(DATA FOR REVIEW)
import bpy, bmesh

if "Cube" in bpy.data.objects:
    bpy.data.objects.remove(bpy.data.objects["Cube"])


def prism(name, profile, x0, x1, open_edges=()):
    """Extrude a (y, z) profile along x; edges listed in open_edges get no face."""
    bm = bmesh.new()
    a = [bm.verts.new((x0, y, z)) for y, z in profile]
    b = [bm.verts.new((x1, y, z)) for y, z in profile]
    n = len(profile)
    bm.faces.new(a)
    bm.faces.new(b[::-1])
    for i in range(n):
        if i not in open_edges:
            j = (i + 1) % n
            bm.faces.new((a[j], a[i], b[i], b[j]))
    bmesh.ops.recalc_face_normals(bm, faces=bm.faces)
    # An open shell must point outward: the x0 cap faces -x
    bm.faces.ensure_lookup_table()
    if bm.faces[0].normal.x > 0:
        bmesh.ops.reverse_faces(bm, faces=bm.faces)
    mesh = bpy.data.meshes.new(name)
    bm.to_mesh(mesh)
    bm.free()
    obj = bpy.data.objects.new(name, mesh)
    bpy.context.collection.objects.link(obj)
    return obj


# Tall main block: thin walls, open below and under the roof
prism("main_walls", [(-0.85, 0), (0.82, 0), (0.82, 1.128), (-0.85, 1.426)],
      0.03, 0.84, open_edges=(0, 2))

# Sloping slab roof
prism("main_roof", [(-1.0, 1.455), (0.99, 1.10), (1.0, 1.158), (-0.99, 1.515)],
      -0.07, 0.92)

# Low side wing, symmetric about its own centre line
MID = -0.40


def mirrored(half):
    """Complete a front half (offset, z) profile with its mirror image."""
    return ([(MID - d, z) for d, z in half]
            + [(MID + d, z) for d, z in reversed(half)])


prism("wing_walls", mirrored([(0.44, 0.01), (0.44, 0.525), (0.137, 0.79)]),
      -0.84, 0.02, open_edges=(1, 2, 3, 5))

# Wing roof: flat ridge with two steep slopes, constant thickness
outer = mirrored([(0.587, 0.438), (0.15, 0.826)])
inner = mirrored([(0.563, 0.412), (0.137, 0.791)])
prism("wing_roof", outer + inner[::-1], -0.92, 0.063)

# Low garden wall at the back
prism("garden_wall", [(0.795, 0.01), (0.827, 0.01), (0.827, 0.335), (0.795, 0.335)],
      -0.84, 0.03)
(End DATA FOR REVIEW)
(DATA FOR REVIEW)
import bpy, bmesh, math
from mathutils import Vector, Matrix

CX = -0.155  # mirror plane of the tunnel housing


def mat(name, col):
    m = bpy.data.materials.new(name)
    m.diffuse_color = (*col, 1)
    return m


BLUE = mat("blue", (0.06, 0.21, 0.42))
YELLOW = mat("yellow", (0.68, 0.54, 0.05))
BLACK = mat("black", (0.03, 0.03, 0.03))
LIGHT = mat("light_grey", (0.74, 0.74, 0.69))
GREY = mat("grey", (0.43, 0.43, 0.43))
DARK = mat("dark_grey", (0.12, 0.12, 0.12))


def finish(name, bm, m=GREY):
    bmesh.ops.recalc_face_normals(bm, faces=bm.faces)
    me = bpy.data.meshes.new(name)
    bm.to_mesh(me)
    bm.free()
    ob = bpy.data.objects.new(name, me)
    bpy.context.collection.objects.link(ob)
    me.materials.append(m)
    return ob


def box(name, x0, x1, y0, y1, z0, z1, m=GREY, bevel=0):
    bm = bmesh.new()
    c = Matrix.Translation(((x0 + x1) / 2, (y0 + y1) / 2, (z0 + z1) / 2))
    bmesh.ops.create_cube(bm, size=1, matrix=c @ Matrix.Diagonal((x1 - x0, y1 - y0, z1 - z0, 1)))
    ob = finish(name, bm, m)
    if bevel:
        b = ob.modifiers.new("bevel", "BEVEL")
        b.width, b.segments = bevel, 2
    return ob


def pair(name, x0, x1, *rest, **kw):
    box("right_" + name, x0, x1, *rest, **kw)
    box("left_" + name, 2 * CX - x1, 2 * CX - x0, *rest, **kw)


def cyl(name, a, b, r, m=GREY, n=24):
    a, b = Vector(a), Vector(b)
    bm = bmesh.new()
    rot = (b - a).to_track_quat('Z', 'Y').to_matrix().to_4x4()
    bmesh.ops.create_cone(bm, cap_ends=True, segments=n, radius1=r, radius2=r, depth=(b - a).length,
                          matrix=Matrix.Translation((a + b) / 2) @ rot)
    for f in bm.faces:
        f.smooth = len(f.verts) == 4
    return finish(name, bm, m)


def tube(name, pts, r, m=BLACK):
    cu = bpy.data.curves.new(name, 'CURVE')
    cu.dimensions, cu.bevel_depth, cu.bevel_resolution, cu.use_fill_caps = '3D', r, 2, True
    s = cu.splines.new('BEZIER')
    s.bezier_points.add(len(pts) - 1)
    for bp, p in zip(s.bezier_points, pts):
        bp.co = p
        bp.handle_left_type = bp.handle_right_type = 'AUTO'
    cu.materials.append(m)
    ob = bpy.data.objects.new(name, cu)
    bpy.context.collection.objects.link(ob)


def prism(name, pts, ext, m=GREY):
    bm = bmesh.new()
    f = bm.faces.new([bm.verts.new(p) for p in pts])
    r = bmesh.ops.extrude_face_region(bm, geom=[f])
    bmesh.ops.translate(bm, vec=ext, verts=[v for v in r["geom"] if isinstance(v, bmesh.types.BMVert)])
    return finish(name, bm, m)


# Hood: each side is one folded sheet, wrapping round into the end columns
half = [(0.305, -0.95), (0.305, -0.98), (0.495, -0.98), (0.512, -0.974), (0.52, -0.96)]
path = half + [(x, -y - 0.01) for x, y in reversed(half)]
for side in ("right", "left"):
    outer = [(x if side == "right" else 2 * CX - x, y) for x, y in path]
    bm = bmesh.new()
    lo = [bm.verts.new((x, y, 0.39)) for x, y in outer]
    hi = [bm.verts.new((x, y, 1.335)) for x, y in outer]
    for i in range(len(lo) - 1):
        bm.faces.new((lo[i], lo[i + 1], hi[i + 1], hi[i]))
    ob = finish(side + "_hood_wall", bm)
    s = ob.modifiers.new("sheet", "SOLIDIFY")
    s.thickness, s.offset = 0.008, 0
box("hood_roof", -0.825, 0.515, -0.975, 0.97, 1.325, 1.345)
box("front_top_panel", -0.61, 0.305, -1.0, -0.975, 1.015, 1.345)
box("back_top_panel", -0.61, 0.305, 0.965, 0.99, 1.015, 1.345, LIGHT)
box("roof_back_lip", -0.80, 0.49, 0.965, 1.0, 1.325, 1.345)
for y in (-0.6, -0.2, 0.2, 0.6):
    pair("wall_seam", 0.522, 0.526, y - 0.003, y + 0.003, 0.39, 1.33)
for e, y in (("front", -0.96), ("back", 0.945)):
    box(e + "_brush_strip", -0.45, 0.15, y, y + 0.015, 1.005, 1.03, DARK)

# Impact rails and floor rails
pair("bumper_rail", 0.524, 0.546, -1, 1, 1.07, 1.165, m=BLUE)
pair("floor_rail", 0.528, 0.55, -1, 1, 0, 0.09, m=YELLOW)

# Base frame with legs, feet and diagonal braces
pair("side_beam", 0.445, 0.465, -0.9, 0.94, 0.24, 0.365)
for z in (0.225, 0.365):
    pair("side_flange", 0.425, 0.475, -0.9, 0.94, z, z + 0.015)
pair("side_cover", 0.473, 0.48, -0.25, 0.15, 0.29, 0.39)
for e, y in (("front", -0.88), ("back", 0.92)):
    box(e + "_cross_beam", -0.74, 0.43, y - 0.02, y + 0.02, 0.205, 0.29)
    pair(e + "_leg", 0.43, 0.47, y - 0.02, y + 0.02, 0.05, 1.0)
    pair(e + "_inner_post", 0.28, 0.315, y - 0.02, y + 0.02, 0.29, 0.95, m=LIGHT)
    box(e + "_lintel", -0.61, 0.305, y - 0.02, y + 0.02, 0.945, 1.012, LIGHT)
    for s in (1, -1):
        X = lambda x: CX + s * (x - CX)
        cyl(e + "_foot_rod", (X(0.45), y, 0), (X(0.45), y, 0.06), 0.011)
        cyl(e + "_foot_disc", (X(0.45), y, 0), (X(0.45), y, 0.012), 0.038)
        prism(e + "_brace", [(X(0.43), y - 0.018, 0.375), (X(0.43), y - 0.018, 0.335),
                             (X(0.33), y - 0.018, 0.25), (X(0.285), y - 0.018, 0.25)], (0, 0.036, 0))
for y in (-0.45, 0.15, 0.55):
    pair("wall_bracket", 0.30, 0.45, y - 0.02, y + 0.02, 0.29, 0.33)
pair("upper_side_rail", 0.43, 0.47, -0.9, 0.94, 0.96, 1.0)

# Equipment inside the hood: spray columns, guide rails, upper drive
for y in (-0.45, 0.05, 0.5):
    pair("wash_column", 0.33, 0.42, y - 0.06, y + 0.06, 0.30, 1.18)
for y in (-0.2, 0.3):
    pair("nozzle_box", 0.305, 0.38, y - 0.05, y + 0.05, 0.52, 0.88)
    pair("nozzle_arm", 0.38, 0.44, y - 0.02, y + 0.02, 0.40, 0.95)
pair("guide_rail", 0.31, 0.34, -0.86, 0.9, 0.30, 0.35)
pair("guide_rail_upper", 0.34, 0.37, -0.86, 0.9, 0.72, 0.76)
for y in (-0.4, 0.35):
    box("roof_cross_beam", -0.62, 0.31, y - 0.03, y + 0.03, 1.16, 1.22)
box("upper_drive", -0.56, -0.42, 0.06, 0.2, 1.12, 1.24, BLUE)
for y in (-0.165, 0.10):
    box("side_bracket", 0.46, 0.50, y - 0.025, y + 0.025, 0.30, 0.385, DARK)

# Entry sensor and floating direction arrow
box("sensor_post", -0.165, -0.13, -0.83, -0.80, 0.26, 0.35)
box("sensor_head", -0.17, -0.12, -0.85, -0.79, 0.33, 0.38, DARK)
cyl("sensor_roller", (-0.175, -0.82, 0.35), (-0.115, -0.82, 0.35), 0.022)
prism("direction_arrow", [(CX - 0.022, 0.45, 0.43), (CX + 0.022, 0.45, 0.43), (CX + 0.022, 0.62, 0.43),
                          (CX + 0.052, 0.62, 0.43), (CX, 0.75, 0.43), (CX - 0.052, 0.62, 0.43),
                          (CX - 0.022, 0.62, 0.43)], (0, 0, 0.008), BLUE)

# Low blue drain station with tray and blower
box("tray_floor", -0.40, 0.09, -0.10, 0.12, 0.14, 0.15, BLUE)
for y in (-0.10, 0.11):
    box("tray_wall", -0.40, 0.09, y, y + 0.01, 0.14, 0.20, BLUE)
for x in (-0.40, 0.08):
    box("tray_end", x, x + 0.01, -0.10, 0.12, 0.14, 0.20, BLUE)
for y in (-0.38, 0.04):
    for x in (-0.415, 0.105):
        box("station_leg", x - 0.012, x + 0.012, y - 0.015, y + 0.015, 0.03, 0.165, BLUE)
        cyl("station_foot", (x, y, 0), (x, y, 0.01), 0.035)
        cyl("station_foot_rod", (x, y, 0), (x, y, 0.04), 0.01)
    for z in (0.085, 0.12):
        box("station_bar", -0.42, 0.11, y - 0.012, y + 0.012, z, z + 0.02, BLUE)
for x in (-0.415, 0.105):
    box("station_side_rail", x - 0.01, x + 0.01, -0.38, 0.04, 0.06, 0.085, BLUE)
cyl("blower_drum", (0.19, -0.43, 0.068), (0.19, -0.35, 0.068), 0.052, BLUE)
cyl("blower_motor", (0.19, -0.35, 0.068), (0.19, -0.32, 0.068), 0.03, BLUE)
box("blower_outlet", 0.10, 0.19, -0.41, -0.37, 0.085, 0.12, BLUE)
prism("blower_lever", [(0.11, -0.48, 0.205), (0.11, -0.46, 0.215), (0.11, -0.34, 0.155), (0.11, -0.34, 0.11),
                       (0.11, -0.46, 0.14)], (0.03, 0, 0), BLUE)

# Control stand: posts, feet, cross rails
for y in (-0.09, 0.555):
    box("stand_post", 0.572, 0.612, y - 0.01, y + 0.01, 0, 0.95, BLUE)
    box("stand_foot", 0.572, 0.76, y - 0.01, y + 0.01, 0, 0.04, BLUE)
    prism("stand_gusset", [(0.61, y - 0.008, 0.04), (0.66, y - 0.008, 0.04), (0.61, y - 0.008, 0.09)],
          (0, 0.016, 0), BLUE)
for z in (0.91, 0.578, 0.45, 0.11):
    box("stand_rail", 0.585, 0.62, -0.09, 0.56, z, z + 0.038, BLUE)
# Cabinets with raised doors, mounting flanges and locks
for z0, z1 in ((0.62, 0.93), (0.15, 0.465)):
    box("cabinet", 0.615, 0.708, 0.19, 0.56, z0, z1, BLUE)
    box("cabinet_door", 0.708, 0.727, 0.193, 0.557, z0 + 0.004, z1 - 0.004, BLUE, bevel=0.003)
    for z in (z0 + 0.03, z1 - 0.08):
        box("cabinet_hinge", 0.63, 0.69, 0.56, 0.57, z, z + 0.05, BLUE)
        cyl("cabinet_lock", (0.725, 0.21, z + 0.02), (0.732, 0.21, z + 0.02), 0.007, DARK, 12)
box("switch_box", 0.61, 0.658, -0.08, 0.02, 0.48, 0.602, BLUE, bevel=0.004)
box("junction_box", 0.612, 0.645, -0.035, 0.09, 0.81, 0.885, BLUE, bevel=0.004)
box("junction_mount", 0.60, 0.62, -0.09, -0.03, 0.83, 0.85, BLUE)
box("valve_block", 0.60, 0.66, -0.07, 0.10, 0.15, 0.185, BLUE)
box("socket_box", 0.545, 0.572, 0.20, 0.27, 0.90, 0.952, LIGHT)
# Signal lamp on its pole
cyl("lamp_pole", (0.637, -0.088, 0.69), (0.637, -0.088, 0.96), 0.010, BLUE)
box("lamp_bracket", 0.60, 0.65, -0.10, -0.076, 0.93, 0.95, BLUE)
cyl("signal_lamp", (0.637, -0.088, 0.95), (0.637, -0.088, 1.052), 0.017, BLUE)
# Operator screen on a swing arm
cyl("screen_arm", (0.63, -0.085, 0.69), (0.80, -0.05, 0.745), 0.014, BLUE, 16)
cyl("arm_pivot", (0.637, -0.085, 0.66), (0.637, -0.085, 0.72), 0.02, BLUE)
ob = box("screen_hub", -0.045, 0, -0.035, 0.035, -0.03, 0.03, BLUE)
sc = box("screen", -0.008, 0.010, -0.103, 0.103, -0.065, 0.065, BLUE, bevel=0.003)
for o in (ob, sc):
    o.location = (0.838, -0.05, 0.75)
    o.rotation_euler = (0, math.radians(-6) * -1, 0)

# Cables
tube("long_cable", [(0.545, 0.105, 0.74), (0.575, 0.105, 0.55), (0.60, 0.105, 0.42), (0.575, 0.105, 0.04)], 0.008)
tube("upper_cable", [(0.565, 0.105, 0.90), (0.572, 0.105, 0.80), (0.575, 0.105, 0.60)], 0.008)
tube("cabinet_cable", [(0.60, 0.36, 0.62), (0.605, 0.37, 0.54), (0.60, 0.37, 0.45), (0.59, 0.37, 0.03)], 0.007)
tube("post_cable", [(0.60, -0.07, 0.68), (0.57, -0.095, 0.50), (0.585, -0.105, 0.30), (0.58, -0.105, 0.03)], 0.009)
(End DATA FOR REVIEW)
* WHAT TO DO *
For the listing above, print only the lines starting at the line containing "matrix=Matrix.Translation((a + b)" and ending at the line containing "bm.faces.new((lo[i], lo[i +", exactly, both included.

* WRITTEN RESPONSE *
                          matrix=Matrix.Translation((a + b) / 2) @ rot)
    for f in bm.faces:
        f.smooth = len(f.verts) == 4
    return finish(name, bm, m)


def tube(name, pts, r, m=BLACK):
    cu = bpy.data.curves.new(name, 'CURVE')
    cu.dimensions, cu.bevel_depth, cu.bevel_resolution, cu.use_fill_caps = '3D', r, 2, True
    s = cu.splines.new('BEZIER')
    s.bezier_points.add(len(pts) - 1)
    for bp, p in zip(s.bezier_points, pts):
        bp.co = p
        bp.handle_left_type = bp.handle_right_type = 'AUTO'
    cu.materials.append(m)
    ob = bpy.data.objects.new(name, cu)
    bpy.context.collection.objects.link(ob)


def prism(name, pts, ext, m=GREY):
    bm = bmesh.new()
    f = bm.faces.new([bm.verts.new(p) for p in pts])
    r = bmesh.ops.extrude_face_region(bm, geom=[f])
    bmesh.ops.translate(bm, vec=ext, verts=[v for v in r["geom"] if isinstance(v, bmesh.types.BMVert)])
    return finish(name, bm, m)


# Hood: each side is one folded sheet, wrapping round into the end columns
half = [(0.305, -0.95), (0.305, -0.98), (0.495, -0.98), (0.512, -0.974), (0.52, -0.96)]
path = half + [(x, -y - 0.01) for x, y in reversed(half)]
for side in ("right", "left"):
    outer = [(x if side == "right" else 2 * CX - x, y) for x, y in path]
    bm = bmesh.new()
    lo = [bm.verts.new((x, y, 0.39)) for x, y in outer]
    hi = [bm.verts.new((x, y, 1.335)) for x, y in outer]
    for i in range(len(lo) - 1):
        bm.faces.new((lo[i], lo[i + 1], hi[i + 1], hi[i]))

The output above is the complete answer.